▶ _WHAT YOU NEED TO DO_
Scan the entries below for the string "name" and copy every line where it turns up.

▶ _TASK DATA_
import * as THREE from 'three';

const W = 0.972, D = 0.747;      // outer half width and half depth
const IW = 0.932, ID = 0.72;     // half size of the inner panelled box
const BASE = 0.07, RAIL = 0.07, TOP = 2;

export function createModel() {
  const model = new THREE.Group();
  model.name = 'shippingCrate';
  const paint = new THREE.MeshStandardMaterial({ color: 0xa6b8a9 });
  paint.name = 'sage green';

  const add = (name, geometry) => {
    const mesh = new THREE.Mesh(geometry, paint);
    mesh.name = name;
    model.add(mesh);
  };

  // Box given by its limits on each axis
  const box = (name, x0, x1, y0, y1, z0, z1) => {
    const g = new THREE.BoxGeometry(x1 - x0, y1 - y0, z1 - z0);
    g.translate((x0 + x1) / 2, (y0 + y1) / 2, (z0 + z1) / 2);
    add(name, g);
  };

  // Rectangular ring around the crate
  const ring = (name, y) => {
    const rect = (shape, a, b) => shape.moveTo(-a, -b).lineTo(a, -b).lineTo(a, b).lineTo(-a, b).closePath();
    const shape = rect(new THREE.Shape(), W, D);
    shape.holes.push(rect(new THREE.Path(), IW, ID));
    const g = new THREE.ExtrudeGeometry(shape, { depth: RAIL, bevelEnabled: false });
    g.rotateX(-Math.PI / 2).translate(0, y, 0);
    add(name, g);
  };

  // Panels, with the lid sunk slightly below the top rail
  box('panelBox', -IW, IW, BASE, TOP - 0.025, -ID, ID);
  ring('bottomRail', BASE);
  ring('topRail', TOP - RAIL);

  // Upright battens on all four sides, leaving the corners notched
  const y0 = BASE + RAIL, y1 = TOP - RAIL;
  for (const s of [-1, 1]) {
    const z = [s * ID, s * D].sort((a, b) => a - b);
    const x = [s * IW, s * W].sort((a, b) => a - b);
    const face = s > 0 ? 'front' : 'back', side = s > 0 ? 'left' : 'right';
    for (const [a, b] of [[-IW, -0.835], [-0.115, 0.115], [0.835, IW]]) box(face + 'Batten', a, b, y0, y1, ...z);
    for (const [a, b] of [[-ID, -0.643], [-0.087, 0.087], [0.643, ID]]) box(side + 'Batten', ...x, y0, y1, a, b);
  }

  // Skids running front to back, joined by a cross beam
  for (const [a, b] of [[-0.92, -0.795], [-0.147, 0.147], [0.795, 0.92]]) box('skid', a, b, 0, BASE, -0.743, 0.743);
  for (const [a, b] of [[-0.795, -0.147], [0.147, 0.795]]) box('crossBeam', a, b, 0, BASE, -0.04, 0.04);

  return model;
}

▶ _ANSWER_
  model.name = 'shippingCrate';
  paint.name = 'sage green';
  const add = (name, geometry) => {
    mesh.name = name;
  const box = (name, x0, x1, y0, y1, z0, z1) => {
    add(name, g);
  const ring = (name, y) => {
    add(name, g);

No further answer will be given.